Requirement :: With the first line below as the start and the line containing "bm.faces.new(rings[0])" as the end, copy every line between them exactly, ends included.

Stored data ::
----------------------------------------
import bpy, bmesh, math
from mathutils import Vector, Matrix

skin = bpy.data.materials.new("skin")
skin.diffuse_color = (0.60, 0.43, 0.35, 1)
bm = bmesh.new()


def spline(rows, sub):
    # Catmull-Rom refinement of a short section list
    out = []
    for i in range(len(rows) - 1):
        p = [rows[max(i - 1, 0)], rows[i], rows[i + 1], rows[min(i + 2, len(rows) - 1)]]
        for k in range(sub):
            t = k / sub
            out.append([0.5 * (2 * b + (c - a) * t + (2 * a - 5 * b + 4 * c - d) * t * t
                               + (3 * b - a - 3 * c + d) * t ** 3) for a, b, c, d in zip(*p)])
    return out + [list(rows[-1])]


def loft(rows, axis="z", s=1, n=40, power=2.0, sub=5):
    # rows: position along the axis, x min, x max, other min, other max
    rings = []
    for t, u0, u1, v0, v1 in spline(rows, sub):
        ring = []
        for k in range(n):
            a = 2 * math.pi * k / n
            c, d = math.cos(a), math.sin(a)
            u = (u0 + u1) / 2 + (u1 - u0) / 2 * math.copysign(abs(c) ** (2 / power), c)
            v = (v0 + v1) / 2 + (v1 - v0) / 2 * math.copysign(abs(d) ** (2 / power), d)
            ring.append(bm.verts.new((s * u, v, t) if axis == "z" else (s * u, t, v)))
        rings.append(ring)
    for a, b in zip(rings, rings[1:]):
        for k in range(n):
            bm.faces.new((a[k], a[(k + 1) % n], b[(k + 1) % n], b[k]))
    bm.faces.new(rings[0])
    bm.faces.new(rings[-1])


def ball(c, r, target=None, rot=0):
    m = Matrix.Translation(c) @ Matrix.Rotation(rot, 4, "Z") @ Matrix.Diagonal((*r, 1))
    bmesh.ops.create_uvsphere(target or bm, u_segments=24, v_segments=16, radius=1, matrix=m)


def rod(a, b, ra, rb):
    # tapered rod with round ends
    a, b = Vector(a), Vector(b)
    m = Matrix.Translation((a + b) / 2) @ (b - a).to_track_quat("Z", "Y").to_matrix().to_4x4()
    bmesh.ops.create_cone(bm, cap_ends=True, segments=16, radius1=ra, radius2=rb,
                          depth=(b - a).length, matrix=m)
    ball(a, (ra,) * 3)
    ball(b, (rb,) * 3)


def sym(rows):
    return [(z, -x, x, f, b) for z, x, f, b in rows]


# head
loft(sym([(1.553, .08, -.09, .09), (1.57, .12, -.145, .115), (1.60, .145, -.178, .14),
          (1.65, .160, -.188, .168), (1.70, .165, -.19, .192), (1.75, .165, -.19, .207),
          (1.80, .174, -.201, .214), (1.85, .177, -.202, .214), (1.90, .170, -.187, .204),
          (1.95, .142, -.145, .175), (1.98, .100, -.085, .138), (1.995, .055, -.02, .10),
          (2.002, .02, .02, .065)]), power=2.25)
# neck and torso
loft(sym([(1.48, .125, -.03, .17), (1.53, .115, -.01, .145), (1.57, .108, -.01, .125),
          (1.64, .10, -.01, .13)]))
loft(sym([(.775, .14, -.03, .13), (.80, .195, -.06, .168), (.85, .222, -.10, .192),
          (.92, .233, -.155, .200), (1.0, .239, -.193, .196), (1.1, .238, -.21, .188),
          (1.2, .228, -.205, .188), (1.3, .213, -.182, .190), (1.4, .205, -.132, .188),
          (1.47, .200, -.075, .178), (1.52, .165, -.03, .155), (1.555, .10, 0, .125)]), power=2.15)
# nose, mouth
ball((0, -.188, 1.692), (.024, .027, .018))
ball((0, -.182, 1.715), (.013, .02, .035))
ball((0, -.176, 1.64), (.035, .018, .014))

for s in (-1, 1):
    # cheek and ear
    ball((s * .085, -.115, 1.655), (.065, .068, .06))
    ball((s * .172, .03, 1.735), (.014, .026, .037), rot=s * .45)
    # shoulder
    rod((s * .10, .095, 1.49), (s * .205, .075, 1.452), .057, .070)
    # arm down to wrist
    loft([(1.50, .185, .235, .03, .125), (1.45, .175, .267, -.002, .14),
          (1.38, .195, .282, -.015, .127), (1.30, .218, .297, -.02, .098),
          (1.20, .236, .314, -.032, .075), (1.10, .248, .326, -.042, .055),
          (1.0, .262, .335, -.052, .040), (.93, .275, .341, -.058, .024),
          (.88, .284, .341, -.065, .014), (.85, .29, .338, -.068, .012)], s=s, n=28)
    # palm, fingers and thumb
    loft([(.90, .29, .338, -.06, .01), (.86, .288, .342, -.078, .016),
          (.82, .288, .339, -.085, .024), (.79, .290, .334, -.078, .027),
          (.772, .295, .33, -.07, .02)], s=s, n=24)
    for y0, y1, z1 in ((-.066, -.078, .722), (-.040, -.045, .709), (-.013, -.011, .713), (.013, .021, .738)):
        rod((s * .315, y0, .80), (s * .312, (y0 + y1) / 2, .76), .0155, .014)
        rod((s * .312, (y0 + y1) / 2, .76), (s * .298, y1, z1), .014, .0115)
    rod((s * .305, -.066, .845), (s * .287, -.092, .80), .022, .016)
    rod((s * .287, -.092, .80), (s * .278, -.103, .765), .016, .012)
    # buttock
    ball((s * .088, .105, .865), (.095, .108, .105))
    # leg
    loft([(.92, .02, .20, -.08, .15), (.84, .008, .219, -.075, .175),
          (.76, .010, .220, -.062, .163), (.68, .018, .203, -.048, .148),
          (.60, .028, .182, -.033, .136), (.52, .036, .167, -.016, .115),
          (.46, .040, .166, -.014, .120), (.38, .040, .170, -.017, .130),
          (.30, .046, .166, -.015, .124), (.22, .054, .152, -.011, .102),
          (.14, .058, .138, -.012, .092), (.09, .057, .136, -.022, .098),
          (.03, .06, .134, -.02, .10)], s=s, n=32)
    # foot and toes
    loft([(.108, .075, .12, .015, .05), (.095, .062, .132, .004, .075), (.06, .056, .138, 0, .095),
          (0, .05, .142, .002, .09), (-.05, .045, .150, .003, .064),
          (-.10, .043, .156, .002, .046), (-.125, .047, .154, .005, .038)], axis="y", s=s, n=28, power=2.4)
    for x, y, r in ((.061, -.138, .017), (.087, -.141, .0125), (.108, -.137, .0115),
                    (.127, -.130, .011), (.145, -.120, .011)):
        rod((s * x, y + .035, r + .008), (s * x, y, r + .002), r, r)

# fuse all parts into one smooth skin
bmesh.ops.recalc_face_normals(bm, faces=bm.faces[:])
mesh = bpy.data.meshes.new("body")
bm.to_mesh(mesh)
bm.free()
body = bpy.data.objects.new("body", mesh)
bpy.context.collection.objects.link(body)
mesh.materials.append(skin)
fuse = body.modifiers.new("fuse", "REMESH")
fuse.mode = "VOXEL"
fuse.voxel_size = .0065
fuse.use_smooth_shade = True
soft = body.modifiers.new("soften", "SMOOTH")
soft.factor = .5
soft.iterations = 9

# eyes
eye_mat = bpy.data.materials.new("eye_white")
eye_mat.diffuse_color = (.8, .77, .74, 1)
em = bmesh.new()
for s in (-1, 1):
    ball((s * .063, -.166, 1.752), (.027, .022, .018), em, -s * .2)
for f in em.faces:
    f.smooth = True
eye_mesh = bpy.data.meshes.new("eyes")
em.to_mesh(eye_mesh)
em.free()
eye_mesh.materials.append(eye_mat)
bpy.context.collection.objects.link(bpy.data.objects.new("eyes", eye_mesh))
----------------------------------------
Answer to this problem ::
import bpy, bmesh, math
from mathutils import Vector, Matrix

skin = bpy.data.materials.new("skin")
skin.diffuse_color = (0.60, 0.43, 0.35, 1)
bm = bmesh.new()


def spline(rows, sub):
    # Catmull-Rom refinement of a short section list
    out = []
    for i in range(len(rows) - 1):
        p = [rows[max(i - 1, 0)], rows[i], rows[i + 1], rows[min(i + 2, len(rows) - 1)]]
        for k in range(sub):
            t = k / sub
            out.append([0.5 * (2 * b + (c - a) * t + (2 * a - 5 * b + 4 * c - d) * t * t
                               + (3 * b - a - 3 * c + d) * t ** 3) for a, b, c, d in zip(*p)])
    return out + [list(rows[-1])]


def loft(rows, axis="z", s=1, n=40, power=2.0, sub=5):
    # rows: position along the axis, x min, x max, other min, other max
    rings = []
    for t, u0, u1, v0, v1 in spline(rows, sub):
        ring = []
        for k in range(n):
            a = 2 * math.pi * k / n
            c, d = math.cos(a), math.sin(a)
            u = (u0 + u1) / 2 + (u1 - u0) / 2 * math.copysign(abs(c) ** (2 / power), c)
            v = (v0 + v1) / 2 + (v1 - v0) / 2 * math.copysign(abs(d) ** (2 / power), d)
            ring.append(bm.verts.new((s * u, v, t) if axis == "z" else (s * u, t, v)))
        rings.append(ring)
    for a, b in zip(rings, rings[1:]):
        for k in range(n):
            bm.faces.new((a[k], a[(k + 1) % n], b[(k + 1) % n], b[k]))
    bm.faces.new(rings[0])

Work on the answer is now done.